Householders from Bewick Close feel they have been kept in the dark about the proposals at Lodge Park Walk in the village.

Joanne Wood, who has lived in the area for 10 years, said: “Snettisham Parish Council have always been saying that the park at the back of our properties was in need of updating.

“Personally, I didn’t hear anything else until we had a Tesco bag for change and I saw that they had applied for funds to help them improve the park.

“That finished last month and the next thing any of us were aware of anything going on was when I walked through the park with my dogs last Wednesday.

“I saw the contractors there with plans only to be told that it had all been passed and they were starting that day.

“I have since found out that only one neighbour supposedly knew about it, but only because her daughter informed her after coming home with a leaflet or something from school.”

Mrs Wood, who has children of her own, added:“We are not against improving the area as it does need it, but it’s the size of the area.

“This new design is taking up half of the park when the parish council keep stating it’s a like-for-like improvement.

“How is replacing a wooden trim trail that goes around the edge of the park anything like filling half of the park with metal play structures?

“The parish council say it was highly publicised in the village newsletter/magazine that every house is supposed to receive, but it appears than a lot of residents haven’t received it for months.

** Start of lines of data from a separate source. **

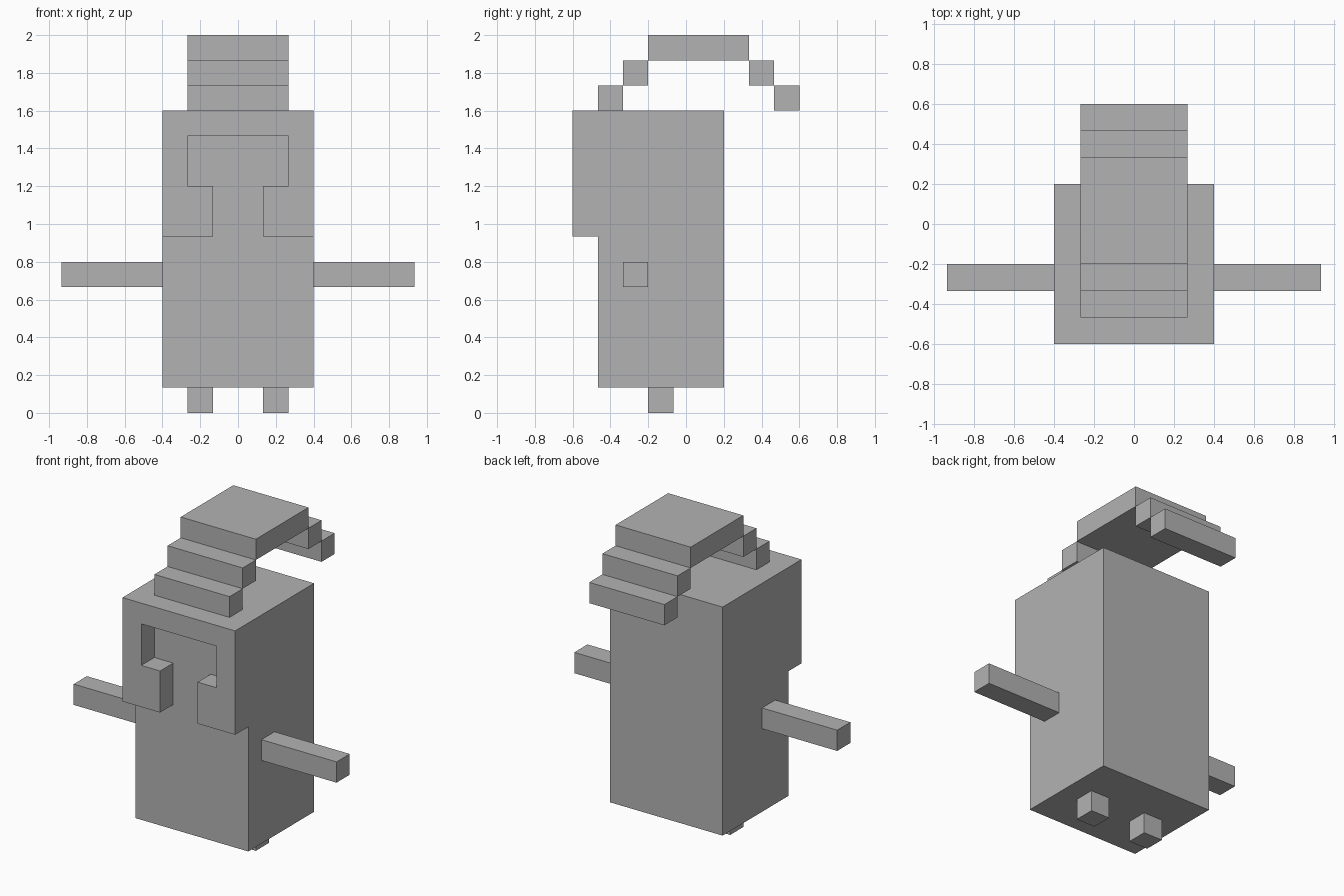
import bpy
import bmesh
import math
from mathutils import Matrix

U = 2 / 15  # size of one block

cube = bpy.data.objects.get("Cube")
if cube:
    bpy.data.objects.remove(cube, do_unlink=True)

grey = bpy.data.materials.new("plain grey")
grey.use_nodes = True
COLOUR = (0.45, 0.45, 0.45, 1)
grey.diffuse_color = COLOUR
grey.node_tree.nodes["Principled BSDF"].inputs["Base Color"].default_value = COLOUR


def prism(name, outline, y0, y1):
    """Extrude an (x, z) outline from y0 to y1, in block units."""
    bm = bmesh.new()
    face = bm.faces.new([bm.verts.new((x, y0, z)) for x, z in outline])
    new = bmesh.ops.extrude_face_region(bm, geom=[face])["geom"]
    verts = [v for v in new if isinstance(v, bmesh.types.BMVert)]
    bmesh.ops.translate(bm, verts=verts, vec=(0, y1 - y0, 0))
    bmesh.ops.recalc_face_normals(bm, faces=bm.faces)
    mesh = bpy.data.meshes.new(name)
    bm.to_mesh(mesh)
    bm.free()
    mesh.materials.append(grey)
    obj = bpy.data.objects.new(name, mesh)
    bpy.context.collection.objects.link(obj)
    return obj


def box(name, x, y, z):
    outline = [(x[0], z[0]), (x[1], z[0]), (x[1], z[1]), (x[0], z[1])]
    return prism(name, outline, *y)


# Body with the overhanging face plate, opened by a T-shaped recess
body = box("body", (-3, 3), (-3.5, 1.5), (1, 12))
half = [(3, 12), (3, 7), (1, 7), (1, 9), (2, 9), (2, 11)]
plate = prism("face_plate", half + [(-x, z) for x, z in reversed(half)], -4.5, -3.5)
union = body.modifiers.new("join_plate", 'BOOLEAN')
union.operation = 'UNION'
union.solver = 'EXACT'
union.object = plate
bpy.context.view_layer.objects.active = body
bpy.ops.object.modifier_apply(modifier=union.name)
bpy.data.objects.remove(plate, do_unlink=True)

# Merge coplanar faces left by the union
bm = bmesh.new()
bm.from_mesh(body.data)
bmesh.ops.remove_doubles(bm, verts=bm.verts, dist=1e-4)
bmesh.ops.dissolve_limit(bm, angle_limit=math.radians(1), verts=bm.verts, edges=bm.edges)
bm.to_mesh(body.data)
bm.free()
parts = [body]

# Arms and feet on both sides
for side, s in (("left", 1), ("right", -1)):
    parts.append(box(side + "_arm", sorted((3 * s, 7 * s)), (-2.5, -1.5), (5, 6)))
    parts.append(box(side + "_foot", sorted((s, 2 * s)), (-1.5, -0.5), (0, 1)))

# Stepped arch over the head
parts.append(box("arch_top", (-2, 2), (-1.5, 2.5), (14, 15)))
for i in range(2):
    z = (13 - i, 14 - i)
    parts.append(box(f"arch_front_step_{i + 1}", (-2, 2), (-2.5 - i, -1.5 - i), z))
    parts.append(box(f"arch_back_step_{i + 1}", (-2, 2), (2.5 + i, 3.5 + i), z))

# Block units to final size
for part in parts:
    part.data.transform(Matrix.Scale(U, 4))
    part.data.update()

“As residents directly connected to the park and it’s boundaries, we were not given the common courtesy of making sure we knew what was happening, so we could have a say on what was happening, and be given the chance to oppose or agree to it.”

Parish council clerk Simon Bower said: “The Parish Council maintains two play areas in the village.

“One of these – at the Memorial Field – had inadequate surfacing, and one broken piece of equipment had been removed while the second area – Lodge Walk - had a wooden trim trail.

“Though not dangerous, the trail was unfit for purpose and the most recent inspection stated that it needed replacing urgently.

This was considered as a joint project. The Memorial Field site would be prioritised for the younger children.

“There has been pressure for some time for more provision for slightly older children, and this became the target age range for Lodge Walk.

“The budget for both sites was approved at December’s parish council meeting.

“The amount was agreed as it was understood that a considerable sum would be needed simply to bring standards up to date.

“New/replacement equipment was clearly needed and the opportunity to have 
disabled access was felt very
 important.

“The sums being quoted therefore are for safety/replacement costs across two sites.”

The Parish Council published information about the development in four consecutive issues of the TORC newsletter and it was also the subject of a consultation process at the Parish Council open days which took place in April 2016.

Funding for the project has come from a combination of donations, car boot sale, grants and PC money set aside over several years, including £2,000 from the Tesco Bag for Change scheme.

But some residents feel that money to replace the trim trail, which was condemned last week, could have been better spent.

Mrs Wood said: “At a cost of more £58,000 there are many things they could’ve done to the park costing less money to make it a lovely space for children, adults, the elderly, and wildlife,

“They could’ve used the money on things like a pedestrian crossing near the Co-op store where children cross to go to school as it’s a busy road.”